Pratfalls and fart jokes pad out the script of this repetitive, joyless, charmless, mind-numbing drivel.
A SERIES of spectacular equine pratfalls and heroic failures has revealed the potential dangers of the horse-borne chase.
Zoolander is a film of two halves - the first mildly amusing, the second a riot of poor taste gags and pratfalls.
There are pratfalls, jokes that are oldies-but-goodies and asides to camera (among them: "You see the way I f*** up the line?
Sofia Coppola cannily captures the pratfalls of society's mindless infatuation with low-brow culture.
missteps and pratfalls visit me, friends and acquaintances mimic

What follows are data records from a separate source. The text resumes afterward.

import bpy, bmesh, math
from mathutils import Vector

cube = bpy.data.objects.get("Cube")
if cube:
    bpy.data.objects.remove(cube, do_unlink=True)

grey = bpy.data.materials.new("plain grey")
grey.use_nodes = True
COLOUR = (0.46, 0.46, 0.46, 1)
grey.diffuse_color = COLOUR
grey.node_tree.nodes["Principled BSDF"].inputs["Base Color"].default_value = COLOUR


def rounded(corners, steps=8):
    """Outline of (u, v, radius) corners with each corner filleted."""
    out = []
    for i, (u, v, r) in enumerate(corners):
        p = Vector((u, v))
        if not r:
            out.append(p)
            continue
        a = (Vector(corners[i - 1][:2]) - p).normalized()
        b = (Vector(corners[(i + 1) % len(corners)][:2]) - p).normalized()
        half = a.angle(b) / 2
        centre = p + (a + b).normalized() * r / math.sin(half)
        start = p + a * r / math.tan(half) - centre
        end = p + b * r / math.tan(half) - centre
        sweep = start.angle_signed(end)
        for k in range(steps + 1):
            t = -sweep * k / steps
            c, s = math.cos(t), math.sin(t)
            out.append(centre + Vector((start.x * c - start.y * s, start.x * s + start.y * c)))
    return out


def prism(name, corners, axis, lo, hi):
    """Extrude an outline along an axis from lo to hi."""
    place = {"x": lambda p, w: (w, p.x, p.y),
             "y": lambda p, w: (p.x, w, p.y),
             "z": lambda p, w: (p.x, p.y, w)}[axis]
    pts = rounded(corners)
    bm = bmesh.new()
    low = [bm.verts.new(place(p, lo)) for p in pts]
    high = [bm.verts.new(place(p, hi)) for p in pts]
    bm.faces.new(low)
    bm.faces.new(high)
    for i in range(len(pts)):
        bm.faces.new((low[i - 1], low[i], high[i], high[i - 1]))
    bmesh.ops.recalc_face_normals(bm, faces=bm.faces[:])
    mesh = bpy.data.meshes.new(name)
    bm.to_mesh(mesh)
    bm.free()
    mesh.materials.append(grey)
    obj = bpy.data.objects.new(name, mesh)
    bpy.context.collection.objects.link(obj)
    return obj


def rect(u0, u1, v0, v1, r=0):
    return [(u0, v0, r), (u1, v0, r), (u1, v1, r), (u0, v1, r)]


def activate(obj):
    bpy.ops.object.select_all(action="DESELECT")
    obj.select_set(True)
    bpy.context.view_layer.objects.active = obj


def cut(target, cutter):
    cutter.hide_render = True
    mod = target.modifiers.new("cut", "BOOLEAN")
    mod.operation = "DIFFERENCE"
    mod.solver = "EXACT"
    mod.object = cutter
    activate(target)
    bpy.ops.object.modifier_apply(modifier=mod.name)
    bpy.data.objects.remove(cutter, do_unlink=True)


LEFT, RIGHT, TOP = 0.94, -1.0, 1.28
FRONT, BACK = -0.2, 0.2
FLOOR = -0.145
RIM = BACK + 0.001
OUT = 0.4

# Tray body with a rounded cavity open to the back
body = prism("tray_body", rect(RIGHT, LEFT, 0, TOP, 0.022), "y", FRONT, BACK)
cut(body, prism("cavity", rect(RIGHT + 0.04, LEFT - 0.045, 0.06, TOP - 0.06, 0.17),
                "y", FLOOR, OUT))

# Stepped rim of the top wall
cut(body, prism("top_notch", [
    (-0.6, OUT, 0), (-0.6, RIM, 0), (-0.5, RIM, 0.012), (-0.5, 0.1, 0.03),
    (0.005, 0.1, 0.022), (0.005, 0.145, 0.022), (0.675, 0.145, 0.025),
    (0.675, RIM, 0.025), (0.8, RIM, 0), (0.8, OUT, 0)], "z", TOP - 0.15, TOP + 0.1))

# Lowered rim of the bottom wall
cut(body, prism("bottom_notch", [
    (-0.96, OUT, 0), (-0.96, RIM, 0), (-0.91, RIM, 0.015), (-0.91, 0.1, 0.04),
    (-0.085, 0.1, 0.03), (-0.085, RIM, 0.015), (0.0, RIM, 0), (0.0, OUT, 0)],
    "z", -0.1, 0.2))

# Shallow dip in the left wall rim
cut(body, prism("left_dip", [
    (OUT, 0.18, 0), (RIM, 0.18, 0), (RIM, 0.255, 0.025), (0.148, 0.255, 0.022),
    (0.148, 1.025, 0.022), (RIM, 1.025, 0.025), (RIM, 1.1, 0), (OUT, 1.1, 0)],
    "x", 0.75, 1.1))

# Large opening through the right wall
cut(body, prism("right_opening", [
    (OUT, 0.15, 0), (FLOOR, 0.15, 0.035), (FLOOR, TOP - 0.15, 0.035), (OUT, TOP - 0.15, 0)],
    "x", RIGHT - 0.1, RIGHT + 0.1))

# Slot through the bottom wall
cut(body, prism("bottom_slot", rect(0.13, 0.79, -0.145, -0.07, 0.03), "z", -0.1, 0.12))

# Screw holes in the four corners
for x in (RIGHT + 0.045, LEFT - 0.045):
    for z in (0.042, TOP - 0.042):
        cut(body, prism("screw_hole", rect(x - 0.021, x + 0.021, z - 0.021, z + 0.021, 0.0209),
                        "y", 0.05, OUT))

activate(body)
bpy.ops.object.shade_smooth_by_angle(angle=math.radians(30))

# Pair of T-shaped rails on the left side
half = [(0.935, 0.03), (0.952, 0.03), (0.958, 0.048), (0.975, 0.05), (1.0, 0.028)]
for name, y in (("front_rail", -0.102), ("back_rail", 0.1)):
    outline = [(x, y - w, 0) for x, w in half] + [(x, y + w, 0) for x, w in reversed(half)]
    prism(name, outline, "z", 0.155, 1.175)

They encounter male strippers, mourners, bikers and beauty pageant contestants in a crazy hidden-camera road-trip romp, packed with stunts and pratfalls (this is a Jackass offering, after all).
The European captain has been visiting a specialist in London to avoid the pratfalls of Faldo in 2008 where he made a series of gaffes at Valhalla.
There's no way I am going to be caught in a Jacuzzi with some girl out of The Only Way Is Essex" Comedian John Bishop "We did one the other day and I felt as though I had cartoon birds circling my head, but it got massive laughs, so in tragic, hungry-for-adulation actor style I was happy" Actress Sarah Hadland on pratfalls she has to perform as Miranda Hart's "diminutive sidekick" "I love the chaos of it all, but it has got to be planned" Mary Berry, star of The Great British Bake-Off, on her idea of Christmas Day
Even if you would rather sit through the Chinese water torture of Spain v Portugal, than the entertaining pratfalls of England v Sweden, then consider the transfer Sw den, tra r transf n f r of Jordi Alba from Valencia to Barcelona.
THERE were tears, shocks, laughter and the usual pratfalls in this year's series of Fferm Ffactor.
Or they could take a leaf out of Miranda Hart's book and create an old-fashioned sitcom full of silly jokes, pratfalls and a Hi-De-Hi style 'You Have Been Watching' closing credit sequence.